13. Medical Journal Articles
Patient-Powered Research Networks of the Autoimmune Research Collaborative: Rationale, Capacity, and Future Directions, click here to view.
Enhancing Patient Research Partner Engagement: Research in Psoriatic Arthritis, click here to view.
Patient Voices in Value-Based Cancer Care: Priorities for the Biden Administration, click here to view.
The Dollar or Disease Burden: Caps on Healthcare Spending May Save Money, but at What “Cost” to Patients?, click here to view.
Embedding Clinical Trials Within Routine Health-Care Delivery: Challenges and Opportunities, click here to view.
Approval and Coverage of Cancer Drugs in England, Canada, and the US, click here to view.
Experiences of an HCV Patient Engagement Group: A Seven-Year Journey, click here to view.
Choosing Important Health Outcomes for Comparative Effectiveness Research: 6th Annual Update to a Systematic Review of Core Outcome Sets for Research, click here to view.
Health Technology Assessment With Diminishing Returns to Health: The Generalized Risk-Adjusted Cost-Effectiveness (GRACE) Approach, click here to view.
Comparative Effectiveness Research Needs to Consider Optimal Dosing and Scheduling, click here to view.
14. AHRQ Effective Program Updates
Research Protocol: Evaluation of Mental Health Applications.
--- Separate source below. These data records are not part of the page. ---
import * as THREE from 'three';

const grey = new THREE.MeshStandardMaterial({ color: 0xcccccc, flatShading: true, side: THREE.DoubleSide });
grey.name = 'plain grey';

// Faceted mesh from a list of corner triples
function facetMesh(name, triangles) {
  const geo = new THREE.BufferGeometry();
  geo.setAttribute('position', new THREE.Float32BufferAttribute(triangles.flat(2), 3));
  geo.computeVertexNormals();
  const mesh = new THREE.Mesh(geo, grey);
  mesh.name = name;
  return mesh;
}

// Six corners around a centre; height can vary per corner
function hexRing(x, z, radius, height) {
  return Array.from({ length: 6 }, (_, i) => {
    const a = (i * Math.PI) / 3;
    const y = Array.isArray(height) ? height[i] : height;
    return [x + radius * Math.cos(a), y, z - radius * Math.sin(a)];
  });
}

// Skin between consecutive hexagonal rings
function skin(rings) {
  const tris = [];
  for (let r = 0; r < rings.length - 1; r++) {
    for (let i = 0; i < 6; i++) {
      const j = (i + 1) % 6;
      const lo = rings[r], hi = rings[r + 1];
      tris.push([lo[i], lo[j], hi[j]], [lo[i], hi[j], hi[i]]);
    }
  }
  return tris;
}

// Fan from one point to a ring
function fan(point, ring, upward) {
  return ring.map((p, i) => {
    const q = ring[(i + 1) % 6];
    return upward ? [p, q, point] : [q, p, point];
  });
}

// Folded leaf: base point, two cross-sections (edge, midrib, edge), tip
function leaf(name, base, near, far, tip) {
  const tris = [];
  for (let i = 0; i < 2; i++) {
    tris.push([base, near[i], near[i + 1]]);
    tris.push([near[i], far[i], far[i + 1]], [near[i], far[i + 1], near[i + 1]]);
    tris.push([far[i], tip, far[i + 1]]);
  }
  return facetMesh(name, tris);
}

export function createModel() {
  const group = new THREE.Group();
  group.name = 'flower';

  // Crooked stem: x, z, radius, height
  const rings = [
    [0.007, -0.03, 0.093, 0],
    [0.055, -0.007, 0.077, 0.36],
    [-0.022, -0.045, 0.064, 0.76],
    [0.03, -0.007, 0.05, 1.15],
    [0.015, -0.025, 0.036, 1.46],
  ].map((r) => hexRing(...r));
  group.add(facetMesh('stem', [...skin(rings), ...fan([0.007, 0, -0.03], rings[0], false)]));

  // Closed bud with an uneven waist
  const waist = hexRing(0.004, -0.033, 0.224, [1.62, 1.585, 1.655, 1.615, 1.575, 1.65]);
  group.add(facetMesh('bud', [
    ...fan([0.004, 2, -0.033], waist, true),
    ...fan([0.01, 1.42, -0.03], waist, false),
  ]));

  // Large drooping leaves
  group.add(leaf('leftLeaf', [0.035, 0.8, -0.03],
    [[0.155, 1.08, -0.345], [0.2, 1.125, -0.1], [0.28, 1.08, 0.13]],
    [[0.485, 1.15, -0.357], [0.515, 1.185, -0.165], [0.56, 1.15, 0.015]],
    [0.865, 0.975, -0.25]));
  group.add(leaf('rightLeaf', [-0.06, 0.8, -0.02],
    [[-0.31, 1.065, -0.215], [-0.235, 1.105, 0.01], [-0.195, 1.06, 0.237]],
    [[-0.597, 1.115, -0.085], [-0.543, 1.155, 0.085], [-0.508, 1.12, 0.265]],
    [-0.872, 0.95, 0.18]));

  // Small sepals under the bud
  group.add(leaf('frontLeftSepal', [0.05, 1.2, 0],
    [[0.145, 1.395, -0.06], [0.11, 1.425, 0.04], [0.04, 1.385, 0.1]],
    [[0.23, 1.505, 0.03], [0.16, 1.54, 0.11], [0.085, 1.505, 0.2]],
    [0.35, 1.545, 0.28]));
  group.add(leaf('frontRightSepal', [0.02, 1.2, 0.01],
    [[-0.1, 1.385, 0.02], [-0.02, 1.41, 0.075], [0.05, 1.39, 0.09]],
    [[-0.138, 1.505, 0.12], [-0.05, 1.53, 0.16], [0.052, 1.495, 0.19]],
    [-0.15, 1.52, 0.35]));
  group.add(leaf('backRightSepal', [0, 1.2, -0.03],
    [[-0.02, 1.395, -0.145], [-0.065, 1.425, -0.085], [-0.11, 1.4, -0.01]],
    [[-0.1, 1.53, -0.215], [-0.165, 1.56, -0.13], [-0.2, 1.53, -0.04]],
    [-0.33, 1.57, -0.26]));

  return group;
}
Click here to view.
Maternal, Fetal, and Child Outcomes of Mental Health Treatments in Women: A Systematic Review of Perinatal Pharmacologic Interventions. Click here to view.
OPEN FOR COMMENT THROUGH MAY 13, 2021: Interventional Treatments for Acute and Chronic Pain. Click here to view.
OPEN FOR COMMENT THROUGH MAY 14, 2021: Key Questions: Accelerated Partial Breast Irradiation for Breast Cancer. Click here to view.
Rapid Evidence Product: Improving Pain Management in the Context of America's Opioid and Substance Use Disorders Crisis. Click here to view.
Systematic Review: Cervical Ripening in the Outpatient Setting. Click here to view.
Surveillance Report: Living Systematic Review on Cannabis and Other Plant-Based Treatments for Chronic Pain. Click here to view.
Rapid Evidence Review: Antibody Response Following SARS-CoV-2 Infection and Implications for Immunity. Click here to view.
White Paper: Standardized Library of Lumbar Spondylolisthesis Outcome Measures. Click here to view.